Democratizing Global Politics

Discourse Norms, International Regimes, and Political Community

By Rodger A. Payne & Nayef H. Samhat

Subjects: International Relations
Series: SUNY series in Global Politics
Paperback : 9780791459287, 202 pages, March 2004
Hardcover : 9780791459270, 202 pages, March 2004

Table of contents



1. Critical Theory, Habermas, and International Relations

2. International Regimes and Political Community

3. Participation and Transparency Norms

4. The Democratization of the Global Environment Facility

5. The Democratization of the World Trade Organization

6. Conclusions



List of Books in Series


Argues that international institutions are becoming increasingly democratized.


Historically, international institutions have been secretive and not particularly democratic. They have typically excluded almost all interested parties except the representatives of the most powerful nations. Because of this "deficit of democracy" international organizations and regimes have found themselves the target of protest movements and lobbying campaigns. Democratizing Global Politics finds that, in response to this mounting legitimacy crisis, international organizations and regimes are beginning to embrace new norms of participation and transparency, opening the decision-making process to additional political and social actors and creating opportunities for meaningful external scrutiny. Two case studies examine the construction of such "discourse norms" in the Global Environmental Facility and the World Trade Organization. The authors conclude that these normative changes not only legitimize international institutions—they also promote the development of political community on a global scale.

Rodger A. Payne is Associate Professor of Political Science at the University of Louisville.
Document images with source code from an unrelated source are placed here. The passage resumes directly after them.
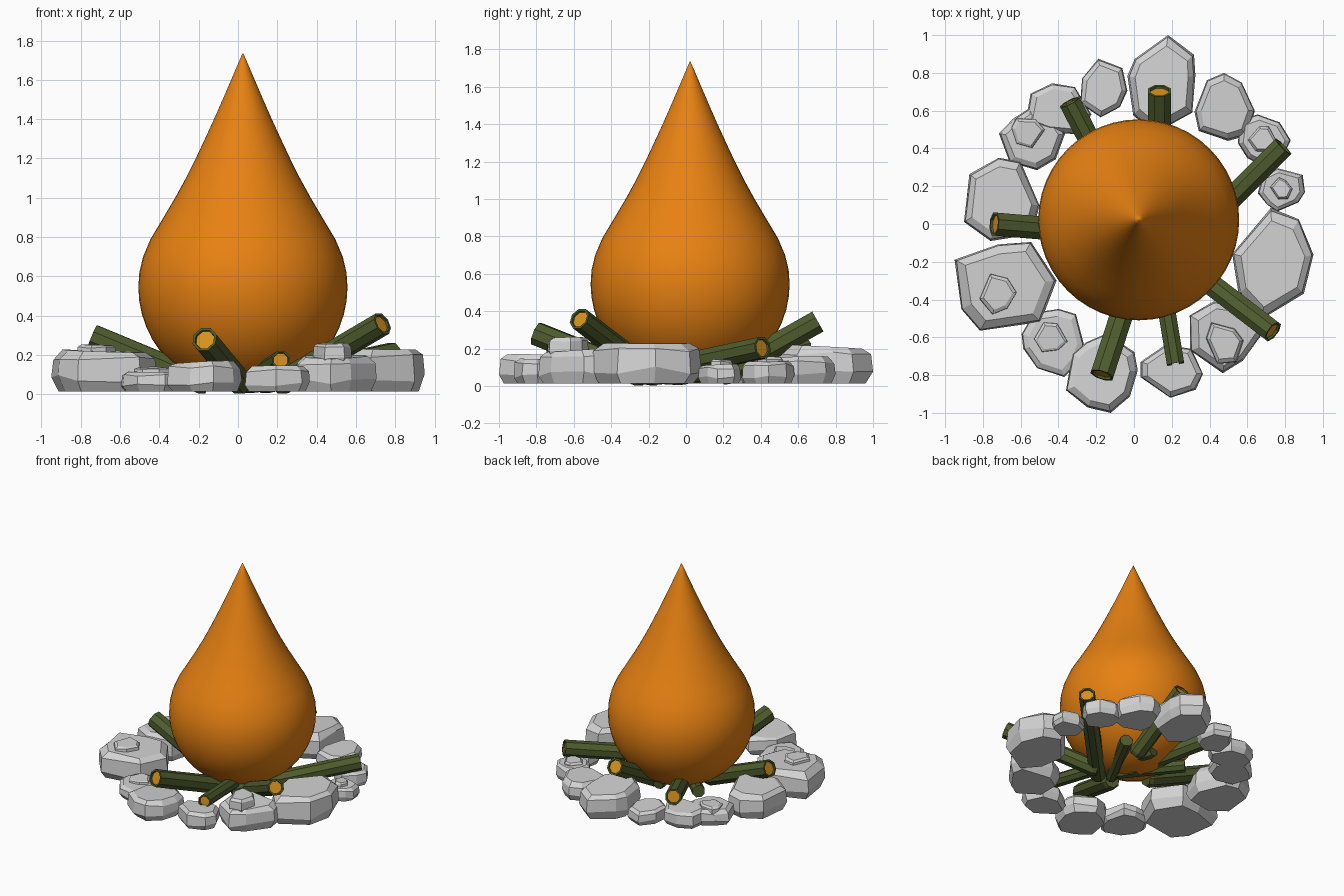
import bpy, bmesh, math, random
from mathutils import Vector

if "Cube" in bpy.data.objects:
    bpy.data.objects.remove(bpy.data.objects["Cube"])

random.seed(7)


def material(name, rgb):
    m = bpy.data.materials.new(name)
    m.diffuse_color = (*rgb, 1)
    m.use_nodes = True
    m.node_tree.nodes["Principled BSDF"].inputs["Base Color"].default_value = m.diffuse_color
    return m


ORANGE = material("flame orange", (0.80, 0.22, 0.006))
GREEN = material("log green", (0.078, 0.108, 0.027))
GOLD = material("log core gold", (0.68, 0.29, 0.012))
GREY = material("stone grey", (0.65, 0.65, 0.65))


def finish(bm, name, mats):
    bmesh.ops.recalc_face_normals(bm, faces=bm.faces)
    me = bpy.data.meshes.new(name)
    bm.to_mesh(me)
    bm.free()
    for m in mats:
        me.materials.append(m)
    ob = bpy.data.objects.new(name, me)
    bpy.context.collection.objects.link(ob)
    return ob


def loft(bm, rings):
    """Skin a stack of equally long rings and close both ends."""
    loops = [[bm.verts.new(p) for p in ring] for ring in rings]
    n = len(loops[0])
    for a, b in zip(loops, loops[1:]):
        for i in range(n):
            bm.faces.new((a[i], a[(i + 1) % n], b[(i + 1) % n], b[i]))
    start = bm.faces.new(loops[0][::-1])
    end = bm.faces.new(loops[-1])
    return start, end


# Flame: round bowl with a slightly concave drawn-out tip
def flame():
    cx, cy, cz, r = 0.025, 0.022, 0.545, 0.532
    prof = [(r * math.sin(a), cz - r * math.cos(a))
            for a in (math.pi / 2 * k / 12 for k in range(1, 13))]
    prof += [(0.527, 0.62), (0.508, 0.70), (0.47, 0.79), (0.41, 0.89),
             (0.345, 1.0), (0.29, 1.1), (0.24, 1.2), (0.193, 1.3),
             (0.147, 1.4), (0.103, 1.5), (0.06, 1.6), (0.028, 1.675), (0.002, 1.735)]
    n = 48
    rings = [[(cx + rr * math.cos(2 * math.pi * i / n),
               cy + rr * math.sin(2 * math.pi * i / n), z) for i in range(n)]
             for rr, z in prof]
    bm = bmesh.new()
    loft(bm, rings)
    ob = finish(bm, "flame", [ORANGE])
    for p in ob.data.polygons:
        p.use_smooth = True


# Logs: eight-sided, with a recessed golden core at the outer end
def log(name, inner, outer, r, core=True):
    a, b = Vector(inner), Vector(outer)
    axis = (b - a).normalized()
    side = axis.cross(Vector((0, 0, 1))).normalized()
    up = side.cross(axis)

    def ring(c, rad):
        return [c + rad * (side * math.cos(t) + up * math.sin(t))
                for t in ((i + 0.5) * math.pi / 4 for i in range(8))]

    rings = [ring(a, r * 0.8), ring(a + axis * 0.03, r), ring(b, r)]
    if core:
        rings += [ring(b, r * 0.8), ring(b - axis * 0.012, r * 0.76)]
    bm = bmesh.new()
    end = loft(bm, rings)[1]
    end.material_index = 1 if core else 0
    finish(bm, name, [GREEN, GOLD])


# Stones: irregular outline fitted to its footprint, bevelled to an uneven flat top
def stone(name, cx, cy, hx, hy, top, bottom=0.015, sides=8):
    pts = []
    for i in range(sides):
        t = 2 * math.pi * (i + random.uniform(-0.28, 0.28)) / sides
        k = random.uniform(0.86, 1.16)
        pts.append((k * math.cos(t), k * math.sin(t)))
    lo = [min(p[j] for p in pts) for j in (0, 1)]
    hi = [max(p[j] for p in pts) for j in (0, 1)]
    pts = [((2 * x - lo[0] - hi[0]) / (hi[0] - lo[0]) * hx,
            (2 * y - lo[1] - hi[1]) / (hi[1] - lo[1]) * hy) for x, y in pts]
    h = top - bottom
    tilt_x, tilt_y = (random.uniform(-0.06, 0.06) * h for _ in (0, 1))
    rings = []
    for scale, level, jitter in ((0.88, 0, 0), (1, 0.3, 0.1), (0.98, 0.78, 0.06), (0.8, 0.95, 0)):
        ring = []
        for x, y in pts:
            s = scale * random.uniform(0.96, 1) if scale < 1 else 1
            z = bottom + h * (level + random.uniform(-jitter, jitter))
            if level == 0.95:
                z += tilt_x * x / hx + tilt_y * y / hy
            ring.append((cx + x * s, cy + y * s, z))
        rings.append(ring)
    bm = bmesh.new()
    loft(bm, rings)
    finish(bm, name, [GREY])


flame()

# Main logs leaning in to the middle: inner end, outer end, radius
LOGS = [((0.02, -0.05, 0.06), (-0.34, 0.645, 0.205), 0.062),
        ((0.135, 0.18, 0.05), (0.135, 0.705, 0.345), 0.066),
        ((0.12, -0.26, 0.06), (0.79, 0.41, 0.205), 0.062),
        ((0.20, -0.16, 0.045), (0.735, -0.57, 0.36), 0.062),
        ((0.05, 0.28, 0.065), (0.22, -0.74, 0.175), 0.05),
        ((0.02, -0.22, 0.05), (-0.17, -0.80, 0.28), 0.066),
        ((-0.15, -0.05, 0.05), (-0.74, 0.0, 0.295), 0.066)]
for i, (a, b, r) in enumerate(LOGS):
    log(f"log_{i + 1}", a, b, r)

# Short stubs under the flame
STUBS = [((0.08, -0.12, 0.05), (-0.28, 0.24, 0.08)),
         ((0.05, -0.20, 0.05), (0.28, 0.25, 0.08))]
for i, (a, b) in enumerate(STUBS):
    log(f"log_stub_{i + 1}", a, b, 0.048, core=False)

# Ring of stones: centre x, y, half width, half depth, top height
STONES = [(0.145, 0.74, 0.18, 0.26, 0.22), (0.48, 0.62, 0.16, 0.18, 0.16),
          (0.69, 0.44, 0.14, 0.14, 0.14), (0.78, 0.18, 0.125, 0.115, 0.12),
          (0.735, -0.21, 0.215, 0.295, 0.24), (0.50, -0.60, 0.205, 0.19, 0.20),
          (0.20, -0.78, 0.165, 0.14, 0.15), (-0.17, -0.79, 0.19, 0.21, 0.17),
          (-0.43, -0.63, 0.165, 0.18, 0.12), (-0.68, -0.33, 0.27, 0.235, 0.23),
          (-0.70, 0.13, 0.20, 0.22, 0.22), (-0.54, 0.45, 0.175, 0.165, 0.14),
          (-0.40, 0.61, 0.175, 0.135, 0.14), (-0.16, 0.72, 0.125, 0.155, 0.13)]
for i, s in enumerate(STONES):
    stone(f"ring_stone_{i + 1}", *s, sides=random.choice((7, 8, 9)))

# Small chips sitting on some stones: x, y, half width, half depth, bottom, top
CHIPS = [(0.48, -0.63, 0.10, 0.11, 0.15, 0.265), (-0.72, -0.37, 0.10, 0.11, 0.18, 0.255),
         (-0.44, -0.60, 0.09, 0.08, 0.08, 0.14), (0.78, 0.19, 0.06, 0.06, 0.08, 0.145),
         (-0.56, 0.48, 0.09, 0.08, 0.09, 0.16), (0.68, 0.45, 0.08, 0.07, 0.09, 0.16)]
for i, (x, y, hx, hy, z0, z1) in enumerate(CHIPS):
    stone(f"stone_chip_{i + 1}", x, y, hx, hy, z1, bottom=z0, sides=6)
Nayef H. Samhat is National Endowment for the Humanities Associate Professor of Government and International Studies at Centre College.